There wasn't a little of Limi's father, there was a lot, in a collection that was more respectful of her heritage than anything she has designed to date. At the same time, it felt like she was making a statement about Japanese fashion in general. As one of the prominent figures in Japan's next wave, Limi has said she is keen to keep traditional techniques and suppliers afloat while defining her own identity. In the past, she has injected an idiosyncratic, almost frilly take on femininity into the more predictable androgynous, asymmetric vocabulary her father and his peers have made their own. Not so much this time round. Androgyny was the core of the collection. Emblematic menswear details—collars, lapels, pockets—were exaggerated, sometimes to spectacular effect: The sleeves of a crisp white shirt were as wide as a kimono's but still had buttoning cuffs.

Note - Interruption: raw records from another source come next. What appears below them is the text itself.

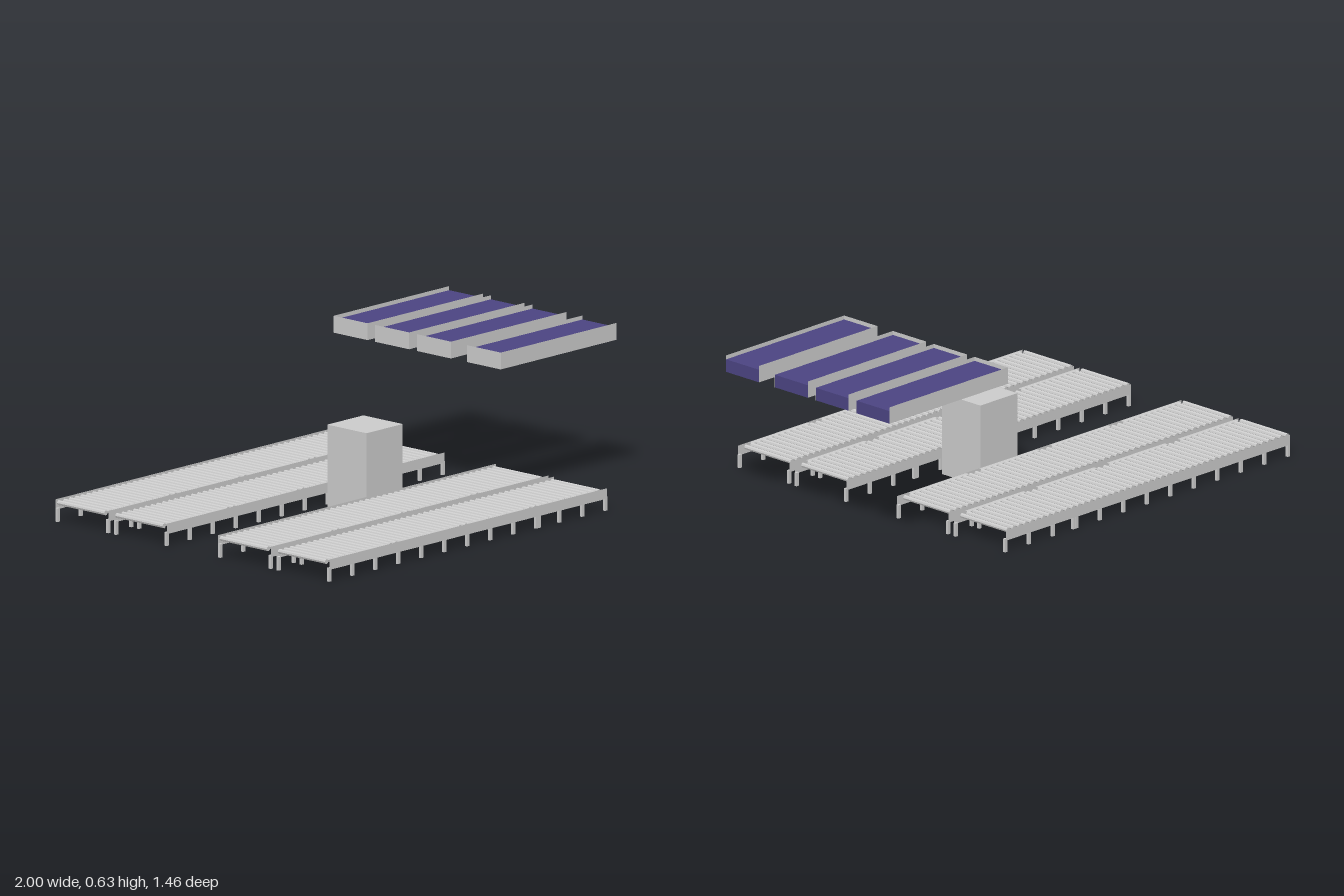
import * as THREE from 'three';

const grey = new THREE.MeshStandardMaterial({ color: 0xcccccc, flatShading: true });
const sheet = new THREE.MeshStandardMaterial({ color: 0xcccccc, side: THREE.DoubleSide });
const navy = new THREE.MeshStandardMaterial({ color: 0x4b4482 });

function add(parent, name, geometry, material, x, y, z) {
  const mesh = new THREE.Mesh(geometry, material);
  mesh.name = name;
  mesh.position.set(x, y, z);
  parent.add(mesh);
  return mesh;
}

// One roller conveyor, running along x and centred on z = 0
function conveyor() {
  const group = new THREE.Group();
  group.name = 'rollerConveyor';

  // Rollers
  const rollerGeo = new THREE.CylinderGeometry(0.01, 0.01, 0.252, 8).rotateX(Math.PI / 2);
  for (let i = 0; i < 48; i++) {
    add(group, 'roller', rollerGeo, grey, -0.99 + i * 0.0334, 0.08, 0.003);
  }

  // Thin side rails and the legs beneath them
  const railGeo = new THREE.PlaneGeometry(1.6, 0.042);
  const legGeo = new THREE.BoxGeometry(0.014, 0.055, 0.011);
  for (const side of [1, -1]) {
    const rail = add(group, 'sideRail', railGeo, sheet, -0.188, 0.069, side * 0.141);
    if (side < 0) rail.rotation.y = Math.PI;
    for (let i = 0; i < 13; i++) {
      add(group, 'leg', legGeo, grey, -0.982 + i * 0.1325, 0.0275, side * 0.135);
    }
    add(group, 'jointLeg', legGeo, grey, 0.225, 0.0275, side * 0.135);
  }

  // Front rail flange, one strip per section
  const flangeGeo = new THREE.PlaneGeometry(0.325, 0.02).rotateX(-Math.PI / 2);
  for (let i = 0; i < 4; i++) {
    add(group, 'railFlange', flangeGeo, sheet, -0.808 + i * 0.398, 0.089, 0.131);
  }
  return group;
}

// Raised tray: navy slab with grey walls on three sides, open at +x
function tray() {
  const group = new THREE.Group();
  group.name = 'overheadTray';
  const length = 0.666, width = 0.181, wall = 0.068;
  add(group, 'traySlab', new THREE.BoxGeometry(length - 0.002, 0.052, width - 0.002), navy, 0, 0.026, 0);
  for (const side of [1, -1]) {
    const long = add(group, 'trayLongWall', new THREE.PlaneGeometry(length, wall), sheet, 0, wall / 2, side * width / 2);
    if (side < 0) long.rotation.y = Math.PI;
  }
  const end = add(group, 'trayEndWall', new THREE.PlaneGeometry(width, wall), sheet, -length / 2, wall / 2, 0);
  end.rotation.y = -Math.PI / 2;
  return group;
}

export function createModel() {
  const model = new THREE.Group();
  model.name = 'conveyorStation';

  // Two pairs of conveyors
  for (const z of [-0.588, -0.277, 0.279, 0.59]) {
    const row = conveyor();
    row.position.z = z;
    model.add(row);
  }

  // Central cabinet
  add(model, 'cabinet', new THREE.BoxGeometry(0.208, 0.334, 0.21), grey, 0.009, 0.167, -0.002);

  // Overhead trays
  for (const z of [-0.38, -0.158, 0.065, 0.331]) {
    const t = tray();
    t.position.set(0.667, 0.567, z);
    model.add(t);
  }
  return model;
}
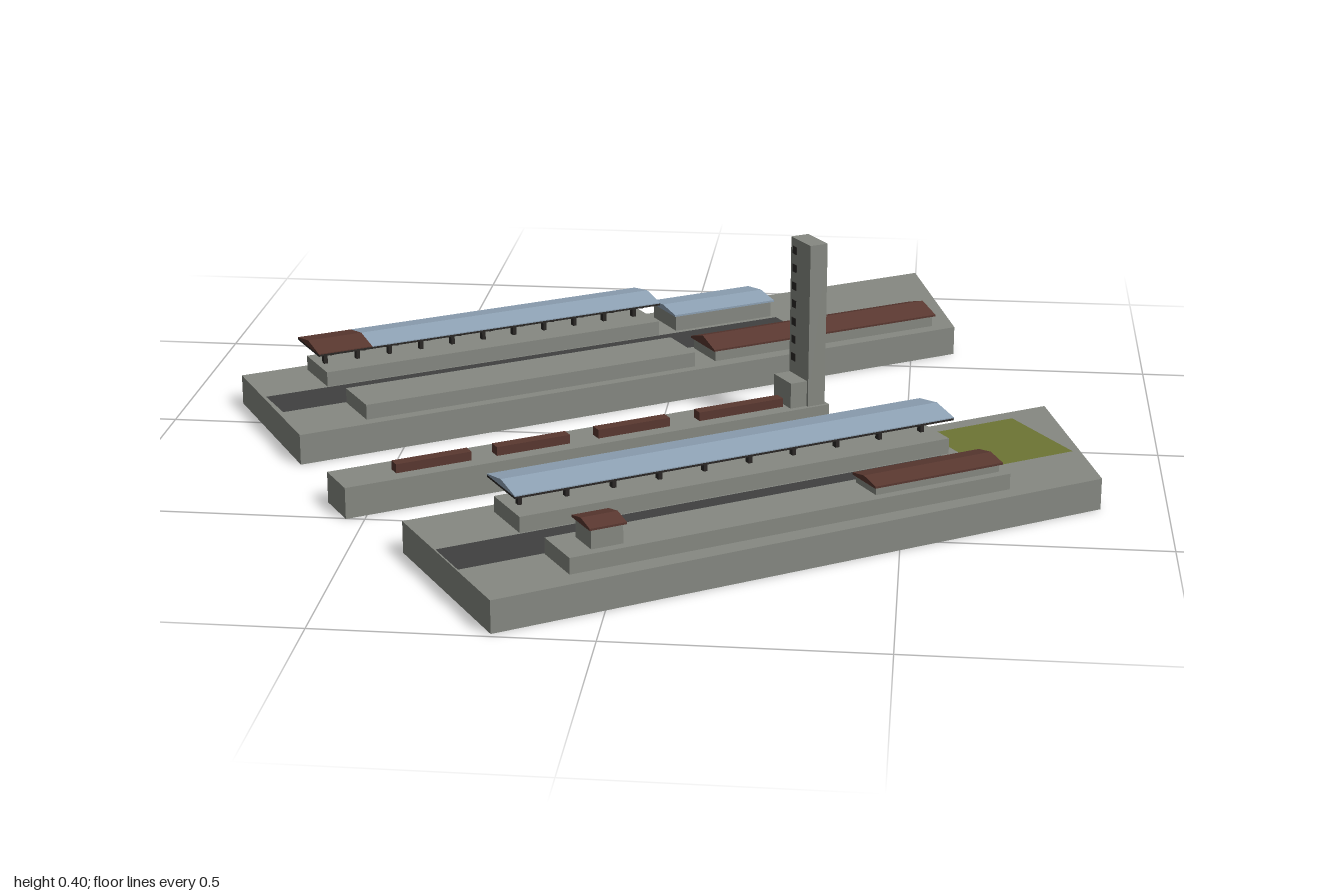
import * as THREE from 'three';

const mat = (name, color, side = THREE.FrontSide) => {
  const m = new THREE.MeshStandardMaterial({ color, side });
  m.name = name;
  return m;
};

export function createModel() {
  const concrete = mat('concrete', 0x868982);
  const shellConcrete = mat('shellConcrete', 0x868982, THREE.DoubleSide);
  const glassBlue = mat('roofBlue', 0x8fa3b6);
  const brown = mat('roofBrown', 0x5a3830);
  const road = mat('trackDark', 0x404040, THREE.DoubleSide);
  const steel = mat('steelBlack', 0x2a2725);
  const grass = mat('grass', 0x6d7534, THREE.DoubleSide);

  const SLAB = 0.062, DECK = 0.093;
  const root = new THREE.Group();
  root.name = 'station';
  // everything is laid out along the tracks (local x), then turned
  root.rotation.y = 0.57;

  const add = (name, geo, material, parent = root) => {
    const m = new THREE.Mesh(geo, material);
    m.name = name;
    parent.add(m);
    return m;
  };
  const rect = (u0, u1, v0, v1) => [[u0, v0], [u1, v0], [u1, v1], [u0, v1]];

  // box given by its limits
  const box = (name, material, [u0, u1], [y0, y1], [v0, v1], parent) => {
    const g = new THREE.BoxGeometry(u1 - u0, y1 - y0, v1 - v0);
    g.translate((u0 + u1) / 2, (y0 + y1) / 2, (v0 + v1) / 2);
    return add(name, g, material, parent);
  };

  // flat horizontal sheet with optional holes
  const sheet = (name, material, pts, y, holes = [], parent) => {
    const flat = (p) => p.map(([u, v]) => new THREE.Vector2(u, -v));
    const s = new THREE.Shape(flat(pts));
    s.holes = holes.map((h) => new THREE.Path(flat(h)));
    const g = new THREE.ShapeGeometry(s);
    g.rotateX(-Math.PI / 2);
    g.translate(0, y, 0);
    return add(name, g, material, parent);
  };

  // hollow shell: side walls and a top, open below
  const shell = (name, pts, y0, y1, holes = []) => {
    const group = new THREE.Group();
    group.name = name;
    root.add(group);
    sheet(name + 'Top', shellConcrete, pts, y1, holes, group);
    const pos = [];
    pts.forEach(([u, v], i) => {
      const [p, q] = pts[(i + 1) % pts.length];
      pos.push(u, y0, v, u, y1, v, p, y1, q, u, y0, v, p, y1, q, p, y0, q);
    });
    const g = new THREE.BufferGeometry();
    g.setAttribute('position', new THREE.Float32BufferAttribute(pos, 3));
    g.computeVertexNormals();
    add(name + 'Walls', g, shellConcrete, group);
  };

  // shallow gabled roof running along the tracks
  const gable = (name, material, [u0, u1], [v0, v1], eave, edge, ridge, parent) => {
    const w = (v1 - v0) / 2;
    const s = new THREE.Shape([
      [-w, eave], [w, eave], [w, edge], [0, ridge], [-w, edge],
    ].map(([x, y]) => new THREE.Vector2(x, y)));
    const g = new THREE.ExtrudeGeometry(s, { depth: u1 - u0, bevelEnabled: false });
    g.rotateY(Math.PI / 2);
    g.translate(u0, 0, (v0 + v1) / 2);
    return add(name, g, material, parent);
  };

  // walled building with a gabled roof
  const building = (name, material, [u0, u1], [v0, v1], y0, eave, ridge) => {
    const g = new THREE.Group();
    g.name = name;
    root.add(g);
    const i = 0.005;
    box(name + 'Walls', concrete, [u0 + i, u1 - i], [y0, eave], [v0 + i, v1 - i], g);
    gable(name + 'Roof', material, [u0, u1], [v0, v1], eave, eave + 0.004, ridge, g);
  };

  // open canopy: roof sections, dark frame, posts with cross arms
  const canopy = (name, sections, [v0, v1], bays) => {
    const g = new THREE.Group();
    g.name = name;
    root.add(g);
    const u0 = sections[0][0], u1 = sections[sections.length - 1][1];
    const mid = (v0 + v1) / 2;
    sections.forEach(([a, b, m]) => gable(name + 'Roof', m, [a, b], [v0, v1], 0.134, 0.136, 0.147, g));
    box(name + 'Frame', steel, [u0, u1], [0.13, 0.134], [v0, v1], g);
    for (let i = 0; i <= bays; i++) {
      const u = u0 + 0.035 + (u1 - u0 - 0.07) * i / bays;
      box('canopyPost', steel, [u - 0.004, u + 0.004], [DECK, 0.13], [mid - 0.006, mid + 0.006], g);
      box('canopyArm', steel, [u - 0.004, u + 0.004], [0.123, 0.13], [mid - 0.045, mid + 0.045], g);
    }
  };

  // north block
  const northDecks = [rect(-0.55, 0.215, -0.545, -0.424), rect(-0.55, 0.188, -0.314, -0.2)];
  const northTrack = rect(-0.684, 0.505, -0.421, -0.317);
  shell('northBase', [[-0.685, -0.572], [0.961, -0.572], [0.821, -0.182], [-0.7, -0.175]],
    0, SLAB, [...northDecks, northTrack]);
  northDecks.forEach((d) => shell('northPlatform', d, SLAB, DECK));
  sheet('northTrack', road, northTrack, SLAB);
  canopy('northCanopy', [[-0.567, -0.45, brown], [-0.45, 0.217, glassBlue]], [-0.547, -0.422], 10);
  building('northAnnex', glassBlue, [0.257, 0.503], [-0.547, -0.428], SLAB, 0.096, 0.108);
  building('northHall', brown, [0.237, 0.786], [-0.314, -0.206], SLAB, 0.085, 0.106);

  // south block
  const southDecks = [rect(-0.52, 0.385, 0.368, 0.483), rect(-0.52, 0.385, 0.591, 0.695)];
  const southTrack = rect(-0.684, 0.366, 0.486, 0.588);
  const lawn = rect(0.405, 0.606, 0.37, 0.58);
  shell('southBase', [[-0.687, 0.335], [0.705, 0.338], [0.571, 0.727], [-0.687, 0.735]],
    0, SLAB, [...southDecks, southTrack, lawn]);
  southDecks.forEach((d) => shell('southPlatform', d, SLAB, DECK));
  sheet('southTrack', road, southTrack, SLAB);
  sheet('lawn', grass, lawn, SLAB);
  canopy('southCanopy', [[-0.53, 0.392, glassBlue]], [0.362, 0.486], 9);
  building('southHall', brown, [0.1, 0.376], [0.6, 0.682], DECK, 0.108, 0.12);
  building('southKiosk', brown, [-0.475, -0.403], [0.608, 0.682], DECK, 0.13, 0.142);

  // middle island platform with low shelters
  shell('islandPlatform', rect(-0.722, 0.321, 0.039, 0.134), 0, SLAB);
  [[-0.53, 0.155], [-0.322, 0.155], [-0.105, 0.157], [0.135, 0.19]].forEach(([u, len]) =>
    box('islandShelter', brown, [u - len / 2, u + len / 2], [SLAB, 0.08], [0.081, 0.105]));

  // tower with slot windows on its two broad faces
  box('towerBase', concrete, [0.238, 0.277], [SLAB, 0.115], [0.052, 0.122]);
  box('tower', concrete, [0.275, 0.314], [SLAB, 0.4], [0.049, 0.127]);
  for (let i = 0; i < 7; i++) {
    const y = 0.15 + i * 0.0375;
    [0.275, 0.314].forEach((u) =>
      box('towerWindow', steel, [u - 0.001, u + 0.001], [y - 0.008, y + 0.008], [0.057, 0.073]));
  }

  const model = new THREE.Group();
  model.name = 'stationModel';
  model.add(root);
  return model;
}
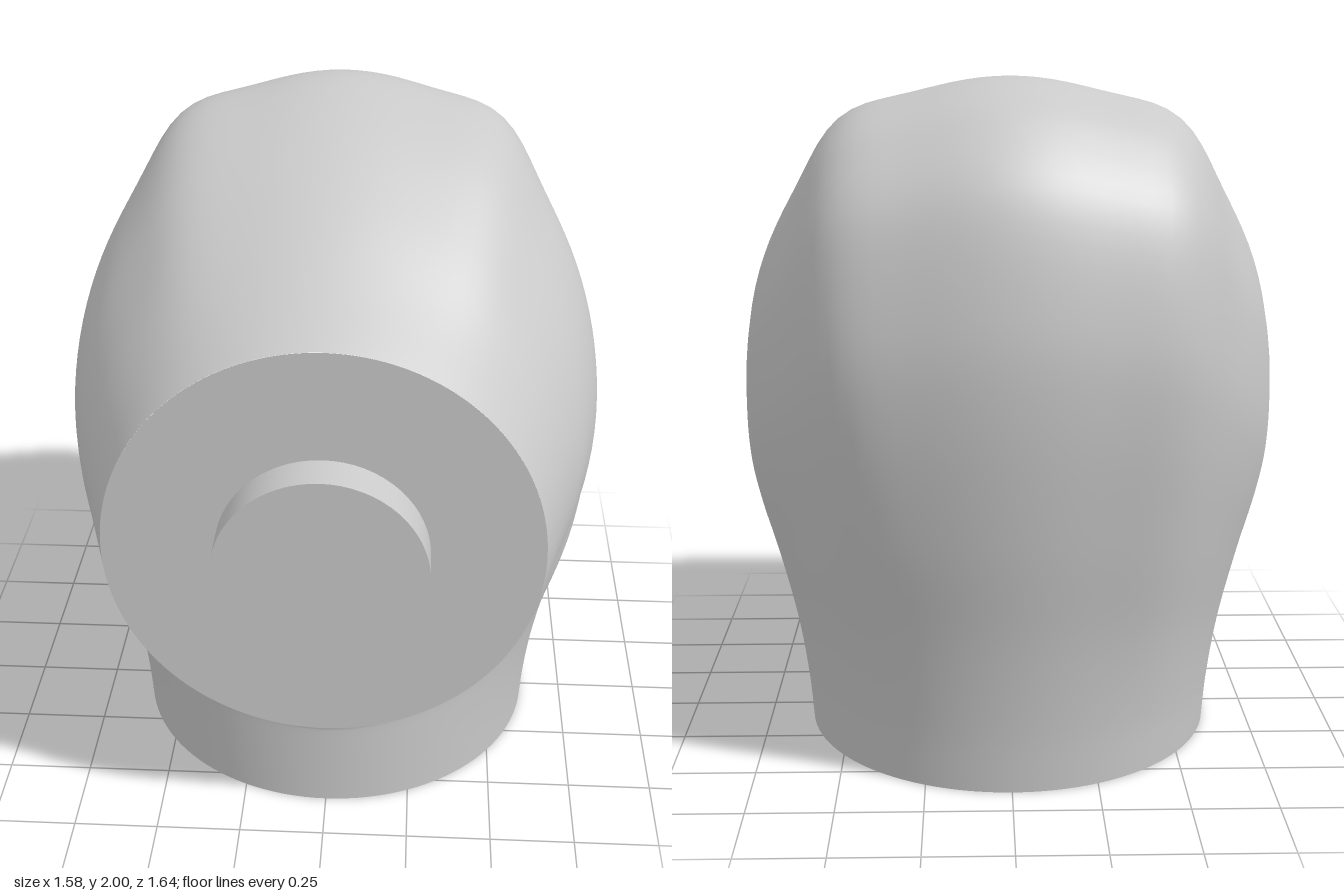
import * as THREE from 'three';
import { toCreasedNormals } from 'three/addons/utils/BufferGeometryUtils.js';

const SIDES = 120;
const STEPS = 78;

// Rounded inside corner of the elbow, below the front flange
const fillet = (degrees) => {
  const a = THREE.MathUtils.degToRad(degrees);
  return [0.7 - 0.1 * Math.cos(a), 0.26 + 0.1 * Math.sin(a)];
};

// Cross-sections fanning around the elbow, from the base ring to the front ring:
// inner z, inner y, outer z, outer y, half width, strength of the shoulder ridge
const SECTIONS = [
  [0.6, 0, -0.64, 0, 0.62, 0],
  [0.6, 0.1, -0.66, 0.2, 0.632, 0],
  [0.6, 0.19, -0.7, 0.46, 0.657, 0.01],
  [...fillet(0), -0.765, 0.78, 0.7, 0.03],
  [...fillet(9), -0.815, 1.13, 0.75, 0.05],
  [...fillet(18), -0.815, 1.4, 0.78, 0.06],
  [...fillet(27), -0.75, 1.7, 0.79, 0.06],
  [...fillet(36), -0.61, 1.88, 0.79, 0.06],
  [...fillet(45), -0.46, 1.97, 0.785, 0.06],
  [...fillet(54), -0.28, 2.0, 0.768, 0.06],
  [...fillet(63), -0.02, 1.945, 0.735, 0.045],
  [...fillet(72), 0.25, 1.82, 0.69, 0.03],
  [...fillet(81), 0.5, 1.68, 0.647, 0.01],
  [...fillet(90), 0.7, 1.585, 0.612, 0],
];

// Point on one cross-section: an ellipse with a soft ridge on each shoulder,
// slightly pinched towards the inside corner
function sectionPoint([iz, iy, oz, oy, w, ridge], angle) {
  const turn = Math.min(angle, Math.PI * 2 - angle);
  const r = 1 + ridge * Math.exp(-(((turn - 0.62) / 0.2) ** 2));
  const u = r * Math.cos(angle);
  const pinch = u < 0 ? 1 - 2 * ridge * u * u : 1;
  const t = (1 + u) / 2;
  return new THREE.Vector3(w * r * pinch * Math.sin(angle), iy + (oy - iy) * t, iz + (oz - iz) * t);
}

// Smooth skin lofted through the cross-sections
function housingGeometry() {
  const positions = [], index = [];
  const row = STEPS + 1;
  for (let i = 0; i < SIDES; i++) {
    const angle = (i / SIDES) * Math.PI * 2;
    const curve = new THREE.CatmullRomCurve3(
      SECTIONS.map((s) => sectionPoint(s, angle)), false, 'catmullrom', 0.5);
    for (const p of curve.getPoints(STEPS)) positions.push(p.x, p.y, p.z);
    const next = (i + 1) % SIDES;
    for (let j = 0; j < STEPS; j++) {
      const a = i * row + j, c = next * row + j;
      index.push(a, a + 1, c, c, a + 1, c + 1);
    }
  }
  const geometry = new THREE.BufferGeometry();
  geometry.setAttribute('position', new THREE.Float32BufferAttribute(positions, 3));
  geometry.setIndex(index);
  geometry.computeVertexNormals();
  return geometry;
}

export function createModel() {
  const group = new THREE.Group();
  const grey = new THREE.MeshStandardMaterial({ color: 0xcacaca });
  grey.name = 'light grey';

  const add = (name, geometry, x, y, z) => {
    const mesh = new THREE.Mesh(geometry, grey);
    mesh.name = name;
    mesh.position.set(x, y, z);
    group.add(mesh);
    return mesh;
  };

  add('elbowHousing', housingGeometry(), 0, 0, 0);

  // Flat front flange with its round peg
  add('frontFlange', new THREE.CircleGeometry(0.612, SIDES), 0, 0.9725, 0.7);
  const peg = add('frontPeg', new THREE.CylinderGeometry(0.297, 0.297, 0.12, 64), 0, 0.97, 0.76);
  peg.rotation.x = Math.PI / 2;

  // Underside ring with the recessed socket
  const profile = [[0, 0.12], [0.297, 0.12], [0.297, 0], [0.62, 0]];
  const socket = new THREE.LatheGeometry(
    profile.map(([r, y]) => new THREE.Vector2(r, y)), SIDES);
  add('baseSocket', toCreasedNormals(socket, 0.6), 0, 0, -0.02);

  return group;
}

The androgynous point was reinforced by a handful of male models—all shapes and ages—wearing the womenswear. Asymmetry was emphasized in skirts that were gathered at one ankle. A chambray with indigo dots felt like the kind of artisanal fabric the grand masters of Japanese fashion would be drawn to. They'd also surely approve of the swelling volumes of the dresses that closed the show. Like the rest of this not entirely typical Limi collection, those looks left an odd but not unappealing sensation—almost as if the designer were selflessly saying, "Let's win this one for my dad, for my country."